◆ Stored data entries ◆
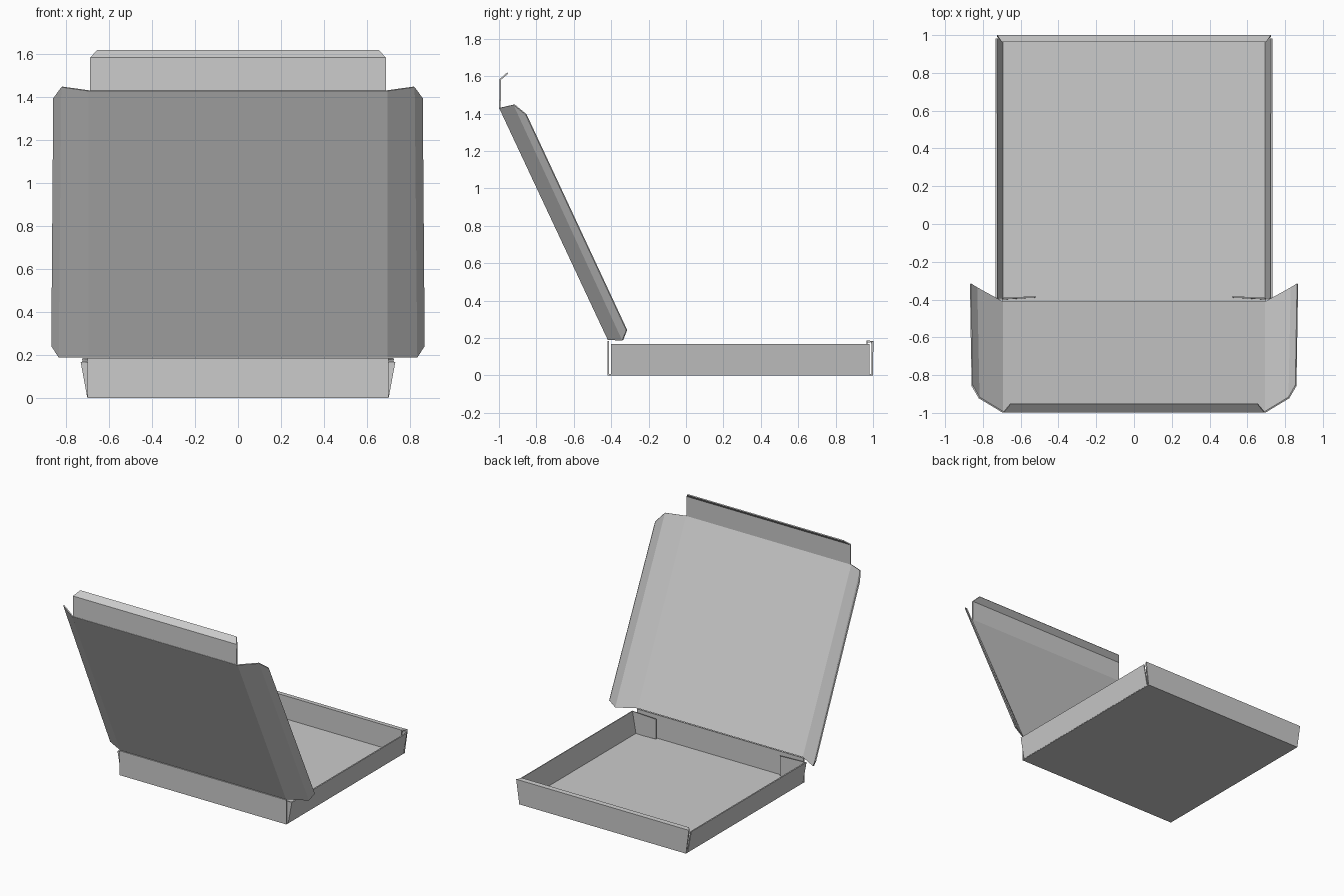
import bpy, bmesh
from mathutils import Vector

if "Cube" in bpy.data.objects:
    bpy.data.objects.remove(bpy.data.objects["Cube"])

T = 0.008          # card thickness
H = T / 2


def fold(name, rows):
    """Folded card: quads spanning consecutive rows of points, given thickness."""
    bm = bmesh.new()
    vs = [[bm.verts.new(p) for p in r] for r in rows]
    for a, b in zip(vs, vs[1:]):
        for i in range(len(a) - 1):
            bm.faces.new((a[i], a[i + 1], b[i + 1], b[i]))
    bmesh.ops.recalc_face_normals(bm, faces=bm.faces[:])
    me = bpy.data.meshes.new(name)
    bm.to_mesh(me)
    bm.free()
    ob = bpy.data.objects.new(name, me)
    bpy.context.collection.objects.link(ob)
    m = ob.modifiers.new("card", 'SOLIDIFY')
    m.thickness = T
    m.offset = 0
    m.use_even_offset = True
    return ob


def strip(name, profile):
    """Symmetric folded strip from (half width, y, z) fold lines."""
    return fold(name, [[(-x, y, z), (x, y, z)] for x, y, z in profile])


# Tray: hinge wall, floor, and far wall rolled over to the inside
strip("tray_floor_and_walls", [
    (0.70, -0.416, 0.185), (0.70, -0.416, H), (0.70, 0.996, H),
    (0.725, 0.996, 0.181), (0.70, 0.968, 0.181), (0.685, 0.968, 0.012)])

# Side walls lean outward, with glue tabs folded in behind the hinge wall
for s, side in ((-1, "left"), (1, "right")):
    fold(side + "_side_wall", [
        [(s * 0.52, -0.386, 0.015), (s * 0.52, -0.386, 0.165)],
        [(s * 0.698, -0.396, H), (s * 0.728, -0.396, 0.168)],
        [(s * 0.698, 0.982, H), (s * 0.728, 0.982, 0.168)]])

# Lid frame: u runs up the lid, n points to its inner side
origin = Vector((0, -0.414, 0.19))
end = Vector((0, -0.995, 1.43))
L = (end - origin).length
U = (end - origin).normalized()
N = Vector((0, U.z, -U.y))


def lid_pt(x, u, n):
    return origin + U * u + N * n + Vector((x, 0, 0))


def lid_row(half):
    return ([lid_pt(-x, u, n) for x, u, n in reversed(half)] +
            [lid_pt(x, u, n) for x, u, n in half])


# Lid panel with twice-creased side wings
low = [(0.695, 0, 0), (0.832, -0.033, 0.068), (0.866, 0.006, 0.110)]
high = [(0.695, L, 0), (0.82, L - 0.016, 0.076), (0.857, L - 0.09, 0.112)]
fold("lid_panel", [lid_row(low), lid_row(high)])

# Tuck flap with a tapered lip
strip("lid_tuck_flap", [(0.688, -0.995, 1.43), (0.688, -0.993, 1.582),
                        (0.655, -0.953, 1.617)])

==

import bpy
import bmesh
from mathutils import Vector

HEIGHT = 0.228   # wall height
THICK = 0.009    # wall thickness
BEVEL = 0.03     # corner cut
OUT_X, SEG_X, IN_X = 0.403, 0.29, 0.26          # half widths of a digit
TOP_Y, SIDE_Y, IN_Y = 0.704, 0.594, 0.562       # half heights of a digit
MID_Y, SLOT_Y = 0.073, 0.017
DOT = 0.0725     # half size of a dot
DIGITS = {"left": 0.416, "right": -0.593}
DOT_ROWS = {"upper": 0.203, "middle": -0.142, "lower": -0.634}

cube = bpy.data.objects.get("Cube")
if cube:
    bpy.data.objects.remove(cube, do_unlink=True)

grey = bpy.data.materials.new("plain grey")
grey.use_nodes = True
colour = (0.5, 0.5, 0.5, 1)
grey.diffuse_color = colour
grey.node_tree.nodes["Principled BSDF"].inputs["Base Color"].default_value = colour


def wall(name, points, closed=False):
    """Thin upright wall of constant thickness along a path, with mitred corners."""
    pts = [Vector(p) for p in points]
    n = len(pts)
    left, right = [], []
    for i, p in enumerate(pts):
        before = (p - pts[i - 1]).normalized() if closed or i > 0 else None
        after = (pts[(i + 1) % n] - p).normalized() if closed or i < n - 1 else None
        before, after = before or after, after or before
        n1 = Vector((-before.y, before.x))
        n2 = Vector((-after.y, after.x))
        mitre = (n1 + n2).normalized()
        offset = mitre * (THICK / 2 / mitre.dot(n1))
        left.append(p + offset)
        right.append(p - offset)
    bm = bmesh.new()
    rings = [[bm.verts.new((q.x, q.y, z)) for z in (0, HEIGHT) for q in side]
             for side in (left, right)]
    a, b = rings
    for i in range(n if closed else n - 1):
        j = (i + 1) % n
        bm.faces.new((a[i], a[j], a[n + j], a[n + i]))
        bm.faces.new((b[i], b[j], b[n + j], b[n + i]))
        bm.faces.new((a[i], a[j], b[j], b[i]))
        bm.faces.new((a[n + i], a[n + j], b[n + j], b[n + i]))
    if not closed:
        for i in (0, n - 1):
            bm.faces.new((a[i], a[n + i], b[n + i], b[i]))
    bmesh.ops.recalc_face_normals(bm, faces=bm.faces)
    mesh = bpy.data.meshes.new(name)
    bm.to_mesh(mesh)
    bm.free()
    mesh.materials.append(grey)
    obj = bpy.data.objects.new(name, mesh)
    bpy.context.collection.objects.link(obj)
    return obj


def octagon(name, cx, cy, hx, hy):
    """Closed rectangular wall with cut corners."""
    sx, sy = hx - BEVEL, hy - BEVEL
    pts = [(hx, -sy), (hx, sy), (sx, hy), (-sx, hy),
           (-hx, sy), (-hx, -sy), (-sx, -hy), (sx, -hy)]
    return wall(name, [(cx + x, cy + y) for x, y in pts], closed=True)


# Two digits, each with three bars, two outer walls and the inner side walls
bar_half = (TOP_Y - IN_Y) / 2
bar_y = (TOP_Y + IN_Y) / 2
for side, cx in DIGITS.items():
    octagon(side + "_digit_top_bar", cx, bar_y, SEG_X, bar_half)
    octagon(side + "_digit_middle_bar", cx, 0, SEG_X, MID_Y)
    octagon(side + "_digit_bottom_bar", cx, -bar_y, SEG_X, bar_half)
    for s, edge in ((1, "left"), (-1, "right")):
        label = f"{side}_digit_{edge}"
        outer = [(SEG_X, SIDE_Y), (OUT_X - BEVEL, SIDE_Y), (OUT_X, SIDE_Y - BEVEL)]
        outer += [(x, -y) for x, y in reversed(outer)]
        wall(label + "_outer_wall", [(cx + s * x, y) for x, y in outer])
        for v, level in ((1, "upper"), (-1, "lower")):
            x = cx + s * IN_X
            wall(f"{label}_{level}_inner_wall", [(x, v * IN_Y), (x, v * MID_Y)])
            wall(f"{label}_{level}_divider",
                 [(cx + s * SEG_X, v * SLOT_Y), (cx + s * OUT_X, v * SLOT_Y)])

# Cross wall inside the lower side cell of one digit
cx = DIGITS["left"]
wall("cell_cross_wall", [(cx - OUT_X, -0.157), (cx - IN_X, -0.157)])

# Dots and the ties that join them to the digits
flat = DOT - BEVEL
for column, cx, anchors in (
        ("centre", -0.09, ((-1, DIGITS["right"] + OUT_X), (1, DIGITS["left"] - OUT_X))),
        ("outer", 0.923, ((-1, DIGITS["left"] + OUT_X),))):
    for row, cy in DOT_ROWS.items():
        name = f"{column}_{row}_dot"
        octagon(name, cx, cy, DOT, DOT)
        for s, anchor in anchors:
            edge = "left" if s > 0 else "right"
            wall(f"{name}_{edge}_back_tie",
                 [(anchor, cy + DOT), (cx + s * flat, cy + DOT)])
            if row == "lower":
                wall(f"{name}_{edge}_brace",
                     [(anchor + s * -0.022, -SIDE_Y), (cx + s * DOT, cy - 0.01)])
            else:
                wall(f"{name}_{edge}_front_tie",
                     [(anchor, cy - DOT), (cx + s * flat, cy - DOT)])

◆ YOUR OBJECTIVE ◆
If a line above includes the string "origin", pick it out.

◆ EXERCISE SOLUTION ◆
origin = Vector((0, -0.414, 0.19))
L = (end - origin).length
U = (end - origin).normalized()
    return origin + U * u + N * n + Vector((x, 0, 0))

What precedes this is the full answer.